__EXERCISE DIRECTIONS__
Scan the records below for the string "along" and return every line where it appears.

+ + + + + + +

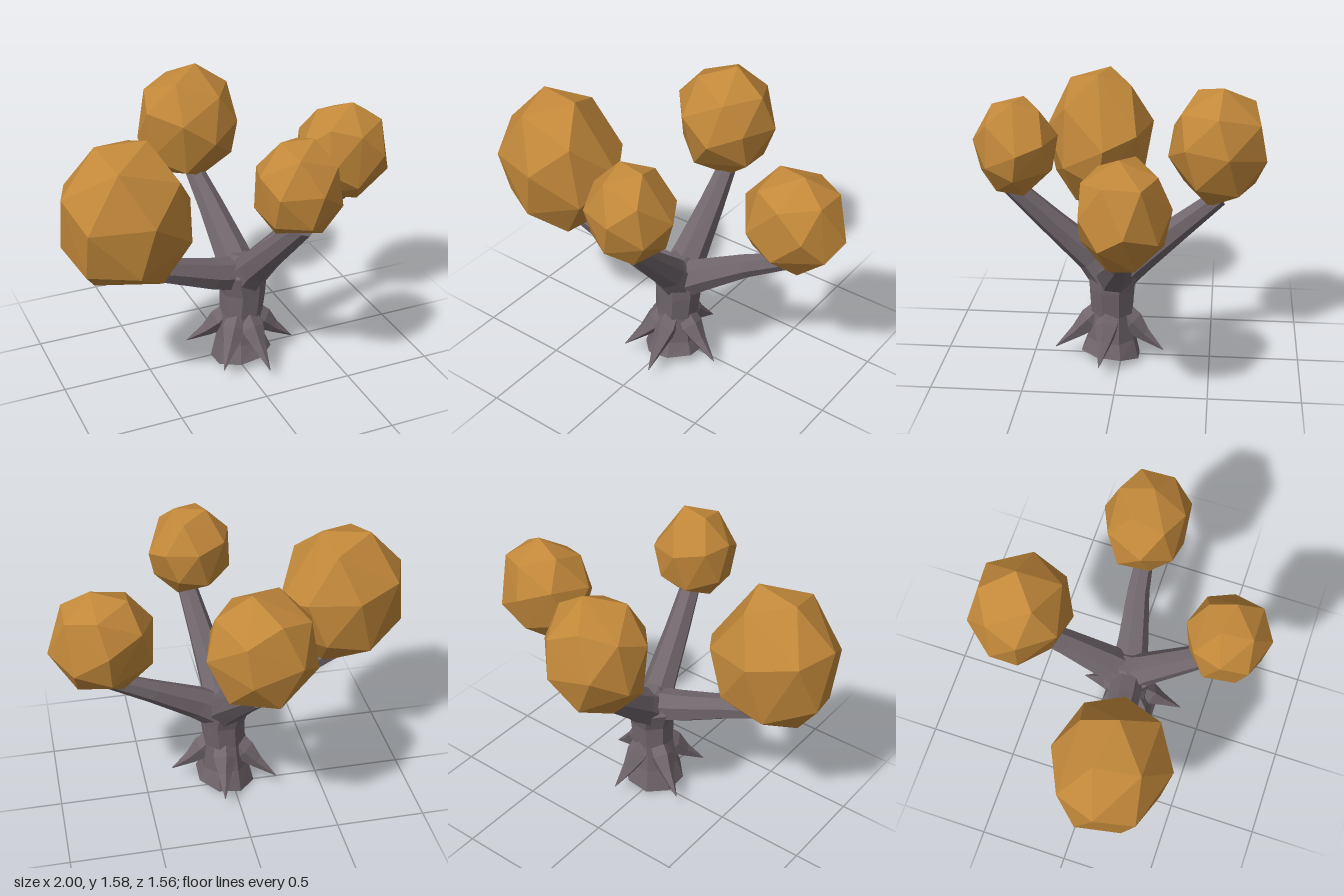
import * as THREE from 'three';
import { ConvexGeometry } from 'three/addons/geometries/ConvexGeometry.js';

const UP = new THREE.Vector3(0, 1, 0);

// Faceted tapering limb through stations [x, y, z, radius], capped at both ends
function limbGeometry(stations, sides, startNormal) {
  const centres = stations.map(([x, y, z]) => new THREE.Vector3(x, y, z));
  const last = centres.length - 1;
  const pos = [], index = [];
  centres.forEach((c, i) => {
    let n = centres[Math.min(i + 1, last)].clone().sub(centres[Math.max(i - 1, 0)]).normalize();
    if (i === 0 && startNormal) n = startNormal.clone().normalize();
    const q = new THREE.Quaternion().setFromUnitVectors(UP, n);
    for (let j = 0; j < sides; j++) {
      const a = (j + 0.5) / sides * Math.PI * 2, r = stations[i][3];
      const p = new THREE.Vector3(Math.cos(a) * r, 0, Math.sin(a) * r).applyQuaternion(q).add(c);
      pos.push(p.x, p.y, p.z);
    }
  });
  const startCap = pos.length / 3, endCap = startCap + 1;
  pos.push(...centres[0].toArray(), ...centres[last].toArray());
  for (let j = 0; j < sides; j++) {
    const k = (j + 1) % sides;
    for (let i = 0; i < last; i++) {
      const a = i * sides + j, b = i * sides + k;
      index.push(a, a + sides, b, b, a + sides, b + sides);
    }
    index.push(startCap, j, k, endCap, last * sides + k, last * sides + j);
  }
  const g = new THREE.BufferGeometry();
  g.setAttribute('position', new THREE.Float32BufferAttribute(pos, 3));
  g.setIndex(index);
  const flat = g.toNonIndexed();
  flat.computeVertexNormals();
  return flat;
}

// Irregular faceted clump filling the box between min and max
function clumpGeometry(min, max, seed) {
  let s = seed;
  const rand = () => (s = (s * 16807) % 2147483647) / 2147483647;
  const count = 22, pts = [];
  const turn = new THREE.Euler(seed * 0.7, seed * 1.3, seed * 0.4);
  for (let i = 0; i < count; i++) {
    const y = 1 - 2 * (i + 0.5) / count, r = Math.sqrt(1 - y * y);
    const a = i * 2.39996 + (rand() - 0.5) * 0.35;
    pts.push(new THREE.Vector3(Math.cos(a) * r, y, Math.sin(a) * r).applyEuler(turn));
  }
  const box = new THREE.Box3().setFromPoints(pts);
  const from = box.getSize(new THREE.Vector3());
  const lo = new THREE.Vector3(...min);
  const size = new THREE.Vector3(...max).sub(lo);
  pts.forEach(p => p.sub(box.min).divide(from).multiply(size).add(lo));
  return new ConvexGeometry(pts);
}

export function createModel() {
  const bark = new THREE.MeshStandardMaterial({ color: 0x70666c });
  bark.name = 'greyBark';
  const leaf = new THREE.MeshStandardMaterial({ color: 0xc2883a });
  leaf.name = 'amberLeaves';

  const tree = new THREE.Group();
  tree.name = 'tree';
  const add = (name, geometry, material) => {
    const mesh = new THREE.Mesh(geometry, material);
    mesh.name = name;
    tree.add(mesh);
  };

  // Trunk with a slanted cut at the foot, swelling into the fork
  add('trunk', limbGeometry([
    [0.035, 0.035, 0.06, 0.175], [0.035, 0.14, 0.055, 0.14], [0.04, 0.3, 0.05, 0.122],
    [0.05, 0.44, 0.05, 0.13], [0.035, 0.56, 0.04, 0.15], [0.04, 0.655, 0.03, 0.05],
  ], 8, new THREE.Vector3(-0.15, 1, -0.12)), bark);

  // Four branches, thick at the fork, each running into its clump
  const branches = {
    rightBranch: [[0.03, 0.54, 0.05, 0.1], [-0.15, 0.59, 0.08, 0.09], [-0.42, 0.69, 0.12, 0.07], [-0.63, 0.76, 0.14, 0.052]],
    leftBranch: [[0.06, 0.5, 0.04, 0.11], [0.2, 0.59, 0.02, 0.092], [0.45, 0.735, -0.03, 0.065], [0.72, 0.875, -0.06, 0.045]],
    backBranch: [[0.04, 0.5, 0.05, 0.12], [0.035, 0.61, -0.08, 0.1], [0.01, 0.8, -0.32, 0.073], [-0.02, 0.965, -0.53, 0.052]],
    frontBranch: [[0.05, 0.5, 0.05, 0.12], [0.065, 0.63, 0.16, 0.093], [0.11, 0.84, 0.37, 0.073], [0.16, 1.06, 0.58, 0.055]],
  };
  for (const [name, stations] of Object.entries(branches)) add(name, limbGeometry(stations, 7), bark);

  // Spiked roots splaying from the lower trunk
  const tips = [[-0.24, 0.08, -0.09], [-0.16, 0.08, 0.28], [0.08, 0.07, 0.37], [0.34, 0.08, 0.1], [0.09, 0.08, -0.24]];
  tips.forEach(([x, y, z], i) => {
    const along = (t, h, r) => [0.04 + (x - 0.04) * t, h, 0.05 + (z - 0.05) * t, r];
    add('root' + (i + 1), limbGeometry([
      along(0.18, 0.3, 0.06), along(0.38, 0.235, 0.07), along(0.62, 0.165, 0.04), [x, y, z, 0.002],
    ], 5), bark);
  });

  // Foliage clumps
  add('rightFoliage', clumpGeometry([-1, 0.7, -0.13], [-0.29, 1.5, 0.5], 17), leaf);
  add('leftFoliage', clumpGeometry([0.43, 0.84, -0.31], [1, 1.41, 0.15], 7), leaf);
  add('backFoliage', clumpGeometry([-0.32, 0.92, -0.78], [0.25, 1.58, -0.25], 11), leaf);
  add('frontFoliage', clumpGeometry([-0.09, 1.02, 0.33], [0.37, 1.53, 0.78], 17), leaf);

  return tree;
}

+ + + + + + +

__SOLUTION TO THIS EXERCISE__
    const along = (t, h, r) => [0.04 + (x - 0.04) * t, h, 0.05 + (z - 0.05) * t, r];
      along(0.18, 0.3, 0.06), along(0.38, 0.235, 0.07), along(0.62, 0.165, 0.04), [x, y, z, 0.002],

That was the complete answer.